» **What you need to do**
Among the entries below, find every line that contains the string "name", then copy it.

Rendered images with source text
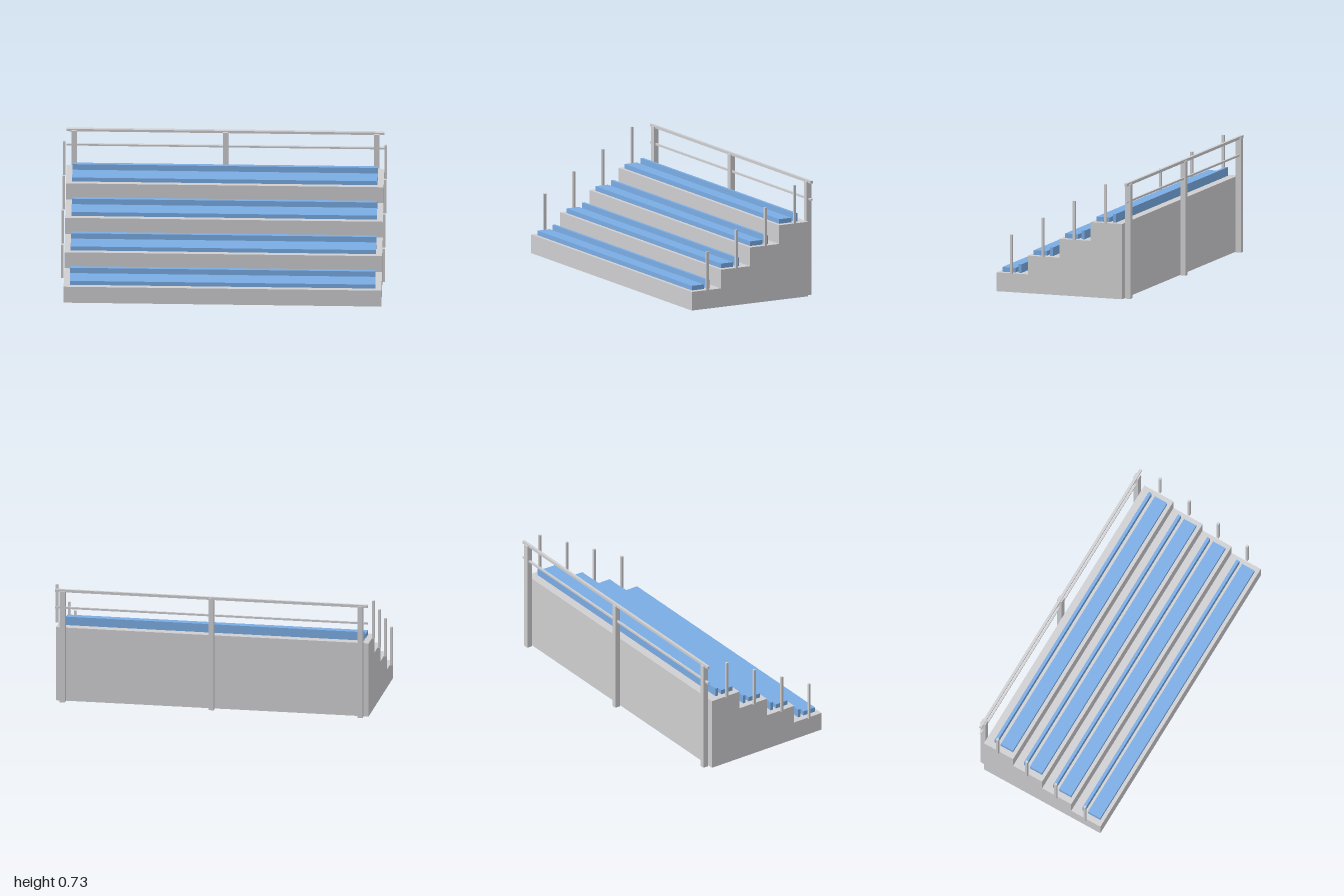
import * as THREE from 'three';

export function createModel() {
  const model = new THREE.Group();
  model.name = 'bleachers';
  const concrete = new THREE.MeshStandardMaterial({ color: 0xcfcfd1 });
  concrete.name = 'light grey';
  const seatBlue = new THREE.MeshStandardMaterial({ color: 0x7aace4 });
  seatBlue.name = 'seat blue';

  // Box given by its lower and upper limits on each axis
  function box(name, material, [x0, x1], [y0, y1], [z0, z1]) {
    const mesh = new THREE.Mesh(new THREE.BoxGeometry(x1 - x0, y1 - y0, z1 - z0), material);
    mesh.position.set((x0 + x1) / 2, (y0 + y1) / 2, (z0 + z1) / 2);
    mesh.name = name;
    model.add(mesh);
  }

  const tiers = 4, rise = 0.1177, run = 0.2081;
  const front = 0.4375, back = front - tiers * run, half = 0.981;

  // Stepped base: side profile extruded across the width
  const profile = new THREE.Shape();
  profile.moveTo(-front, 0);
  for (let i = 0; i < tiers; i++) {
    profile.lineTo(-front + i * run, (i + 1) * rise);
    profile.lineTo(-front + (i + 1) * run, (i + 1) * rise);
  }
  profile.lineTo(-back, 0);
  profile.closePath();
  const baseGeometry = new THREE.ExtrudeGeometry(profile, { depth: 2 * half, bevelEnabled: false });
  baseGeometry.rotateY(Math.PI / 2).translate(-half, 0, 0);
  const base = new THREE.Mesh(baseGeometry, concrete);
  base.name = 'steppedBase';
  model.add(base);

  // Bench, backrest and a pair of side posts on every tier
  for (let i = 0; i < tiers; i++) {
    const y = (i + 1) * rise, z = -i * run, backZ = -i * 0.209;
    box('bench', seatBlue, [-0.943, 0.943], [y, y + 0.029], [z + 0.327, z + 0.4145]);
    box('backrest', seatBlue, [-0.943, 0.943], [y, y + 0.054], [backZ + 0.287, backZ + 0.306]);
    for (const s of [-1, 1]) {
      const x = s * 0.9925;
      box('sidePost', concrete, [x - 0.0075, x + 0.0075], [y, y + 0.245], [z + 0.3265, z + 0.3415]);
    }
  }

  // Rear railing
  for (const x of [-0.934, 0, 0.934]) {
    box('rearPost', concrete, [x - 0.0165, x + 0.0165], [0, 0.716], [-0.4375, -0.403]);
  }
  box('topRail', concrete, [-half, half], [0.708, 0.725], [-0.429, -0.412]);
  box('middleRail', concrete, [-half, half], [0.601, 0.613], [-0.4265, -0.4145]);

  return model;
}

» **Solution for this task**
  model.name = 'bleachers';
  concrete.name = 'light grey';
  seatBlue.name = 'seat blue';
  function box(name, material, [x0, x1], [y0, y1], [z0, z1]) {
    mesh.name = name;
  base.name = 'steppedBase';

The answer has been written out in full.